Mikiko Hara was born in Toyama Prefecture in 1967. She graduated from Keio University in Literature in 1990 and Tokyo College of Photography in 1994, where she was also a research student until 1996. Hara has had numerous solo exhibitions and exhibited internationally in Europe and in Asia. “Hysteric Thirteen,” a photo-book of her work, was published in 2005 by Hysteric Glamour, Tokyo, and her work has been included in the international collection of the Bibliotheque Nationale de France. She is represented by Third District Gallery.

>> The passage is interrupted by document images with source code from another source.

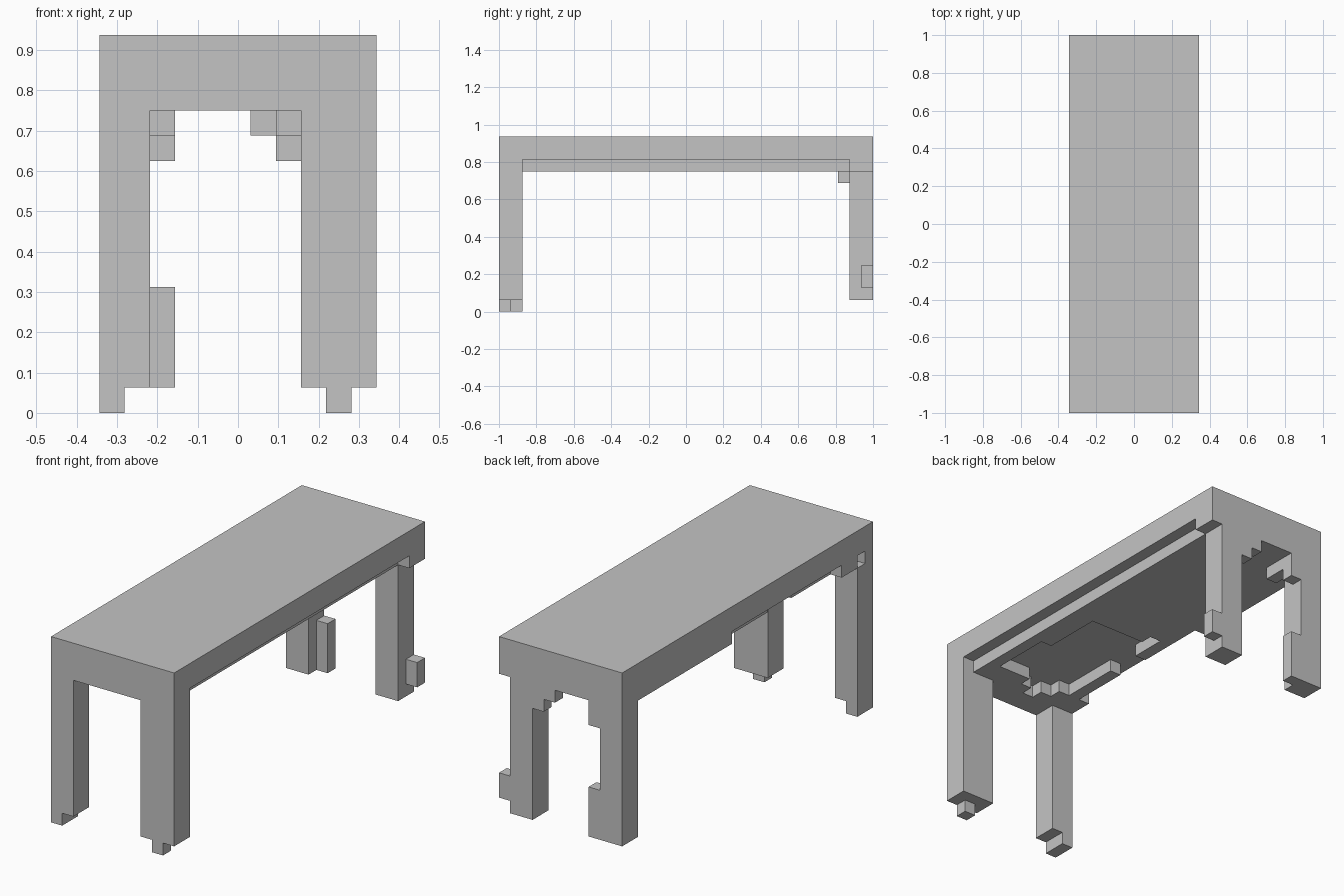
import bpy
import bmesh
from mathutils import Vector

old = bpy.data.objects.get("Cube")
if old:
    bpy.data.objects.remove(old)

U = 1 / 16                      # one block
ORIGIN = Vector((-5.5, -16, 0))  # grid corner, in blocks

grey = bpy.data.materials.new("plain_grey")
grey.use_nodes = True
colour = (0.55, 0.55, 0.55, 1)
grey.diffuse_color = colour
grey.node_tree.nodes["Principled BSDF"].inputs["Base Color"].default_value = colour


def box(x, y, z):
    """All grid blocks inside the given (start, end) ranges."""
    return {(i, j, k) for i in range(*x) for j in range(*y) for k in range(*z)}


def part(name, cells):
    """Turn a set of blocks into one object with only its outer faces."""
    bm = bmesh.new()
    for cell in cells:
        for axis in range(3):
            for side in (0, 1):
                step = [0, 0, 0]
                step[axis] = 2 * side - 1
                if tuple(c + s for c, s in zip(cell, step)) in cells:
                    continue
                a, b = (axis + 1) % 3, (axis + 2) % 3
                ring = [(0, 0), (1, 0), (1, 1), (0, 1)]
                verts = []
                for u, v in ring if side else reversed(ring):
                    p = Vector(cell)
                    p[axis] += side
                    p[a] += u
                    p[b] += v
                    verts.append(bm.verts.new((p + ORIGIN) * U))
                bm.faces.new(verts)
    bmesh.ops.remove_doubles(bm, verts=bm.verts[:], dist=U / 10)
    bmesh.ops.dissolve_limit(bm, angle_limit=0.01, verts=bm.verts[:], edges=bm.edges[:])
    mesh = bpy.data.meshes.new(name)
    bm.to_mesh(mesh)
    bm.free()
    mesh.materials.append(grey)
    obj = bpy.data.objects.new(name, mesh)
    bpy.context.collection.objects.link(obj)
    return obj


# Flat slab
part("table_top", box((0, 11), (0, 32), (13, 15)))

# Worn layer below the slab: a full sheet with a ragged hollow taken out
layer = box((0, 11), (0, 32), (12, 13))
hollows = [
    ((10, 11), (2, 30)),                      # groove along the left edge
    ((0, 1), (1, 2)), ((0, 1), (4, 18)),      # chips in the right edge
    ((1, 2), (9, 12)),
    ((2, 3), (4, 15)), ((3, 4), (3, 14)), ((4, 5), (2, 14)),
    ((5, 6), (3, 14)), ((6, 8), (4, 14)), ((8, 9), (4, 9)),
]
for x, y in hollows:
    layer -= box(x, y, (12, 13))
part("underside_layer", layer)

# Front legs with broken feet
part("front_right_leg", box((0, 2), (0, 2), (1, 12)) | box((0, 1), (0, 2), (0, 1)))
part("front_left_leg", box((8, 11), (0, 2), (1, 12)) | box((9, 10), (0, 1), (0, 1)))

# Back legs with bumps
part("back_right_leg", box((0, 2), (30, 32), (1, 12)) | box((2, 3), (31, 32), (1, 5)))
part("back_left_leg", box((8, 10), (30, 32), (1, 12)) | box((10, 11), (31, 32), (2, 4)))

# Stepped brackets beside the back legs
part("back_right_bracket", box((2, 3), (29, 32), (11, 12)) | box((2, 3), (31, 32), (10, 11)))
part("back_left_bracket", box((7, 8), (29, 32), (11, 12)) | box((7, 8), (31, 32), (10, 11))
     | box((6, 7), (31, 32), (11, 12)))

The work of Mikiko Hara is hardly a new discovery as she has been working prolifically and exhibited extensively since the late nineties. That period also happened to coincide with the rise of Japanese female photographers labelled “onna no ko shashinka,” usually translated into English as “girlie photographers.” However, to mention her name in that context is a misplaced generalization of her work, and like all generalizations an inaccurate typecasting of other Japanese photographers that happen to be female.

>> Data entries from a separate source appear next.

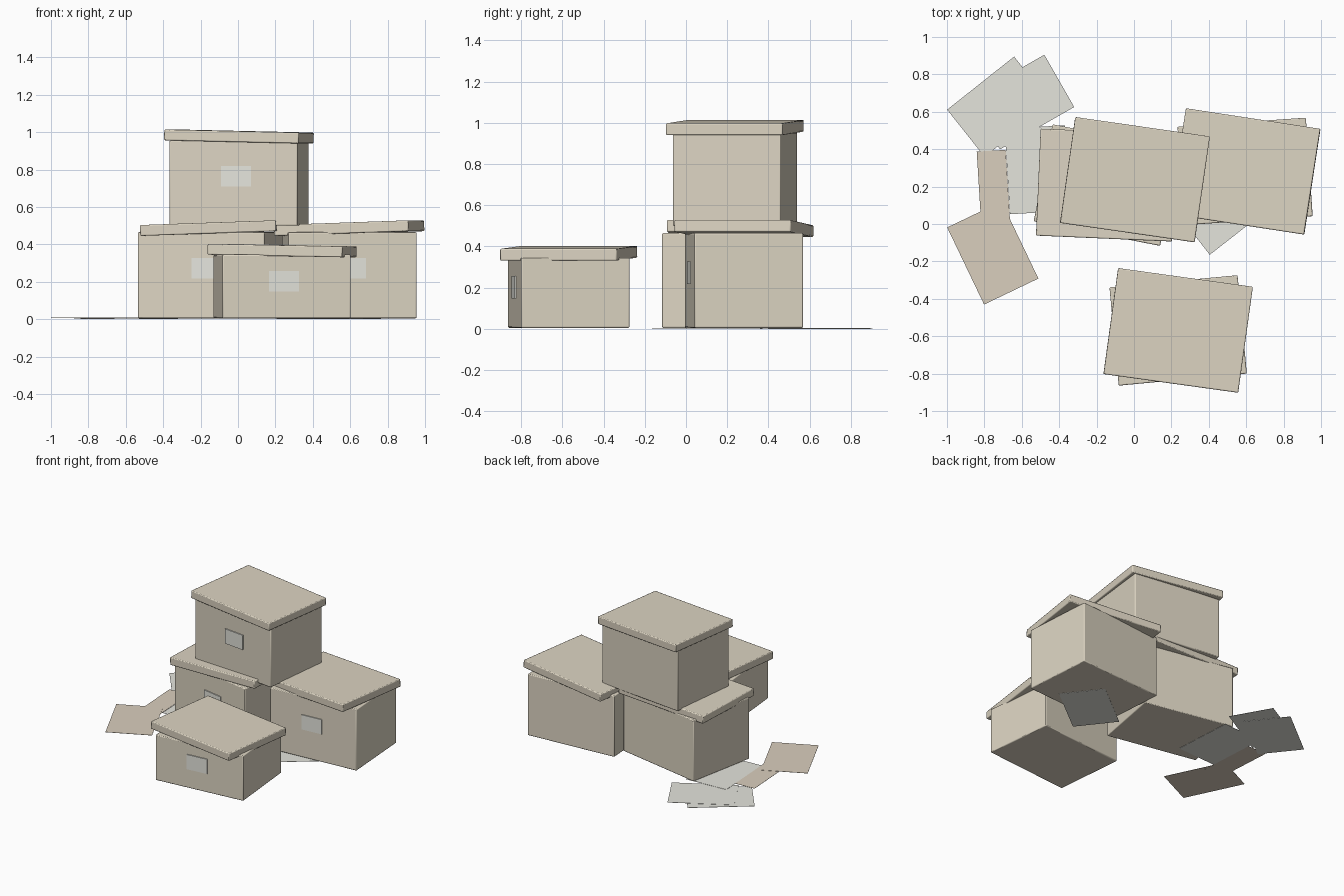
import bpy
from math import radians
from mathutils import Matrix

if "Cube" in bpy.data.objects:
    bpy.data.objects.remove(bpy.data.objects["Cube"])


def material(name, rgb):
    m = bpy.data.materials.new(name)
    m.diffuse_color = (*rgb, 1)
    m.use_nodes = True
    m.node_tree.nodes["Principled BSDF"].inputs["Base Color"].default_value = m.diffuse_color
    return m


CARD = material("cardboard", (0.72, 0.66, 0.54))
PAPER = material("paper", (0.78, 0.78, 0.72))
FOLDER = material("folder", (0.70, 0.62, 0.51))


def block(name, size, loc, turn, mat, tilt=0, bevel=0):
    bpy.ops.mesh.primitive_cube_add(size=1)
    ob = bpy.context.object
    ob.name = name
    ob.data.transform(Matrix.Diagonal((*size, 1)))
    ob.location = loc
    ob.rotation_euler = (0, radians(tilt), radians(turn))
    ob.data.materials.append(mat)
    if bevel:
        mod = ob.modifiers.new("soft_edges", 'BEVEL')
        mod.width = bevel
        mod.segments = 2
        bpy.ops.object.shade_smooth_by_angle(angle=radians(35))
    return ob


# Storage boxes: centre x, y, base z, height, body turn, lid turn, lid tilt, label shift
boxes = {
    "left_box": (-0.148, 0.208, 0.005, 0.460, -11, -2.5, -2.0, 0.030),
    "right_box": (0.594, 0.281, 0.005, 0.460, 4, -8.7, -2.0, -0.008),
    "top_box": (0.005, 0.237, 0.500, 0.455, -6.5, -8.2, 1.3, 0.015),
    "front_box": (0.236, -0.569, 0.005, 0.340, 5.4, -7.9, 1.1, -0.015),
}
W, D = 0.688, 0.528
for name, (x, y, z, h, turn, lid_turn, tilt, shift) in boxes.items():
    block(name + "_body", (W, D, h), (x, y, z + h / 2), turn, CARD, bevel=0.006)
    block(name + "_lid", (0.727, 0.572, 0.058), (x, y, z + h + 0.022),
          lid_turn, CARD, tilt=tilt, bevel=0.006)
    # Label plate on the front face
    off = Matrix.Rotation(radians(turn), 3, 'Z') @ Matrix.Translation((shift, -D / 2, 0)).translation
    block(name + "_label", (0.16, 0.014, 0.11),
          (x + off.x, y + off.y, z + h * 0.58), turn, PAPER)

# Loose sheets and folders on the floor: size, x, y, z, turn, material
S = (0.322, 0.457)
sheets = [
    (S, -0.720, 0.627, 0.0010, -51.6, PAPER),
    (S, -0.598, 0.652, 0.0025, -60.3, PAPER),
    (S, -0.517, 0.290, 0.0040, 3.5, PAPER),
    ((0.155, 0.44), -0.750, 0.172, 0.0055, 3.5, FOLDER),
    (S, -0.755, -0.155, 0.0070, 25.6, FOLDER),
    (S, 0.486, 0.103, 0.0025, -52, PAPER),
]
for i, ((w, d), x, y, z, turn, mat) in enumerate(sheets):
    kind = "paper" if mat is PAPER else "folder"
    block(f"loose_{kind}_{i + 1}", (w, d, 0.0016), (x, y, z), turn, mat)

Her photographs, taken in color in the square 6×6 roll film format, are subtle snapshot observations of people in public. The viewpoint taken by Hara represents an open invitation to connect with those pictured individuals. We, the viewers, can almost read the thoughts on their minds.